While meeting with students in Shanghai during his first visit to the Asian nation Obama declared, “we believe that the freedoms of expression, religion and access to information are universal rights,” adding that these “must be accessible to all, including ethnic and religious minorities, whether in the United States, in China or anywhere else.”
Alejandro Aguirre, who was elected IAPA president at the organization’s General Assembly in Buenos Aires, Argentina, earlier this month, said Obama’s message was especially strong since it was made from a country “known for practicing censorship and oppressing the individual and public freedoms of its citizens.”
Aguirre, managing editor of the Miami, Florida, Spanish-language newspaper Diario Las Américas, added that the U.S. President’s call “applies to numerous countries, including many in the Americas, where governments do not respect the free speech and press freedom that are essential to strengthening democracy.”
Chairman of the IAPA’s Committee on Fredom of the Press and Information, Robert Rivard, welcomed Obama’s words favoring an Internet without censorship when he stated “I have always been strongly in favor of the Internet … and a passionate advocate of there being no censorship.”

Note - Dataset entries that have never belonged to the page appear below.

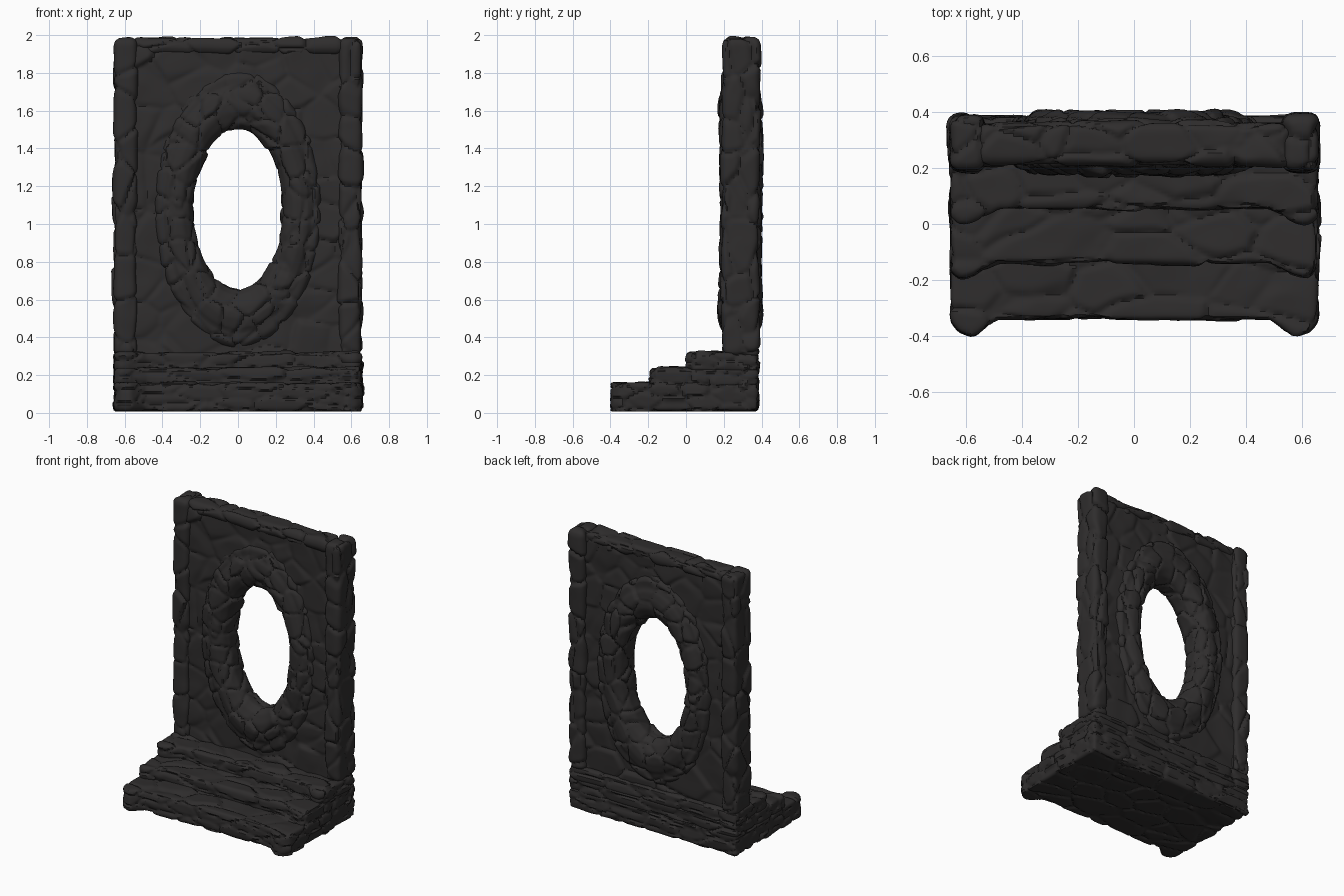
import bpy, bmesh, math
from mathutils import Vector, noise

if "Cube" in bpy.data.objects:
    bpy.data.objects.remove(bpy.data.objects["Cube"])

VOXEL = 0.0118
stone_mat = bpy.data.materials.new("dark_stone")
stone_mat.diffuse_color = (0.028, 0.026, 0.026, 1)
stone_mat.use_nodes = True
stone_mat.node_tree.nodes["Principled BSDF"].inputs["Base Color"].default_value = stone_mat.diffuse_color


def new_object(name, bm):
    bmesh.ops.recalc_face_normals(bm, faces=bm.faces)
    mesh = bpy.data.meshes.new(name)
    bm.to_mesh(mesh)
    bm.free()
    ob = bpy.data.objects.new(name, mesh)
    bpy.context.collection.objects.link(ob)
    return ob


def prism(name, outline, z0, z1):
    bm = bmesh.new()
    low = [bm.verts.new((x, y, z0)) for x, y in outline]
    top = [bm.verts.new((x, y, z1)) for x, y in outline]
    bm.faces.new(low)
    bm.faces.new(top)
    for i in range(len(low)):
        j = (i + 1) % len(low)
        bm.faces.new((low[i], low[j], top[j], top[i]))
    return new_object(name, bm)


def box(name, x0, x1, y0, y1, z0, z1):
    return prism(name, [(x0, y0), (x1, y0), (x1, y1), (x0, y1)], z0, z1)


def loft_closed(name, section_at, segments=120):
    """Join the closed sections around a full turn into a ring."""
    bm = bmesh.new()
    rings = [[bm.verts.new(p) for p in section_at(2 * math.pi * i / segments)]
             for i in range(segments)]
    for i in range(segments):
        r, s = rings[i], rings[(i + 1) % segments]
        for j in range(len(r)):
            k = (j + 1) % len(r)
            bm.faces.new((r[j], r[k], s[k], s[j]))
    return new_object(name, bm)


def carve(ob, size, bulge=0.016, tilt=0.02, bevel=0.025):
    """Round the part, then sculpt it into fitted stones of the given size."""
    if bevel:
        m = ob.modifiers.new("bevel", 'BEVEL')
        m.width, m.segments, m.limit_method = bevel, 3, 'ANGLE'
        m.angle_limit = math.radians(40)
    m = ob.modifiers.new("remesh", 'REMESH')
    m.mode, m.voxel_size = 'VOXEL', VOXEL
    deps = bpy.context.evaluated_depsgraph_get()
    mesh = bpy.data.meshes.new_from_object(ob.evaluated_get(deps))
    ob.modifiers.clear()
    ob.data = mesh
    moves = []
    for v in mesh.vertices:
        p = v.co + noise.noise_vector(v.co * 7) * 0.012
        q = Vector((p.x / size[0], p.y / size[1], p.z / size[2]))
        dist, pts = noise.voronoi(q)
        gap = min(1.0, (dist[1] - dist[0]) / 0.22)
        dome = 1 - (1 - gap) ** 2
        rnd = noise.cell_vector(pts[0] * 57.3) - Vector((0.5, 0.5, 0.5))
        lean = rnd.dot(q - pts[0]) * tilt
        d = bulge * (dome - 0.8) + (rnd.x * bulge * 0.6 + lean) * dome
        d += noise.noise(v.co * 9) * 0.004
        moves.append(v.co + v.normal * d)
    for v, co in zip(mesh.vertices, moves):
        co.z = min(2.0, max(0.008, co.z))
        v.co = co
    mesh.materials.clear()
    mesh.materials.append(stone_mat)
    bpy.ops.object.select_all(action='DESELECT')
    ob.select_set(True)
    bpy.context.view_layer.objects.active = ob
    bpy.ops.object.shade_smooth_by_angle(angle=math.radians(40))


# Three stacked steps whose fronts flare out at the ends
def step(name, half_front, z0, z1):
    right = [(0.655, 0.38)] + [(-x, y) for x, y in half_front]
    left = [(x, y) for x, y in reversed(half_front)] + [(-0.655, 0.38)]
    ob = prism(name, right + left, z0, z1)
    carve(ob, (0.26, 0.15, 0.065), bulge=0.013, bevel=0.018)


step("lower_step", [(-0.655, -0.35), (-0.625, -0.385), (-0.575, -0.405),
                    (-0.49, -0.338)], 0.01, 0.157)
step("middle_step", [(-0.655, -0.165), (-0.62, -0.197), (-0.57, -0.182),
                     (-0.48, -0.138)], 0.14, 0.237)
step("upper_step", [(-0.655, 0.03), (-0.62, 0.0), (-0.58, 0.01),
                    (-0.48, 0.057)], 0.22, 0.317)


# Wall panel: spans from inside the ring out to a rectangle
def wall_section(a):
    c, s = math.cos(a), math.sin(a)
    t = min(0.58 / max(abs(c), 1e-6),
            (0.86 if s > 0 else 0.78) / max(abs(s), 1e-6))
    points = ((0.335 * c, 0.575 * s), (t * c, t * s))
    (xi, zi), (xo, zo) = points
    return [(xi, 0.222, 1.08 + zi), (xo, 0.222, 1.08 + zo),
            (xo, 0.352, 1.08 + zo), (xi, 0.352, 1.08 + zi)]


carve(loft_closed("wall_panel", wall_section), (0.24, 0.35, 0.2),
      bulge=0.011, tilt=0.03, bevel=0)

# Side columns
for side, sx in (("left", -1), ("right", 1)):
    x0, x1 = sorted((sx * 0.535, sx * 0.656))
    col = box(side + "_column", x0, x1, 0.192, 0.386, 0.30, 1.985)
    carve(col, (0.16, 0.17, 0.2), bulge=0.015, bevel=0.035)

# Top coping course
coping = box("top_coping", -0.56, 0.56, 0.212, 0.364, 1.9, 1.985)
carve(coping, (0.19, 0.16, 0.11), bulge=0.015, bevel=0.035)

# Oval ring: rounded inner roll with a flatter outer band
half = [(0.0, 0.04), (0.02, 0.08), (0.06, 0.11), (0.10, 0.114), (0.135, 0.104),
        (0.15, 0.09), (0.185, 0.087), (0.203, 0.06)]
section = half + [(u, -d) for u, d in reversed(half)]
ring = loft_closed("oval_ring", lambda a: [
    ((0.236 + u) * math.cos(a), 0.29 + d,
     1.08 + (0.425 + 1.5 * u) * math.sin(a)) for u, d in section])
carve(ring, (0.125, 0.16, 0.14), bulge=0.014, bevel=0)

Rivard, editor of the San Antonio Express-News, Texas, recalled that the latest reports on the state of press freedom presented at the Buenos Aires meeting show Cuba as being the only country in the Western Hemisphere where there is official censorship and control of access to the Internet, along with fear tactics, attacks and threats directed at bloggers and other Internet users.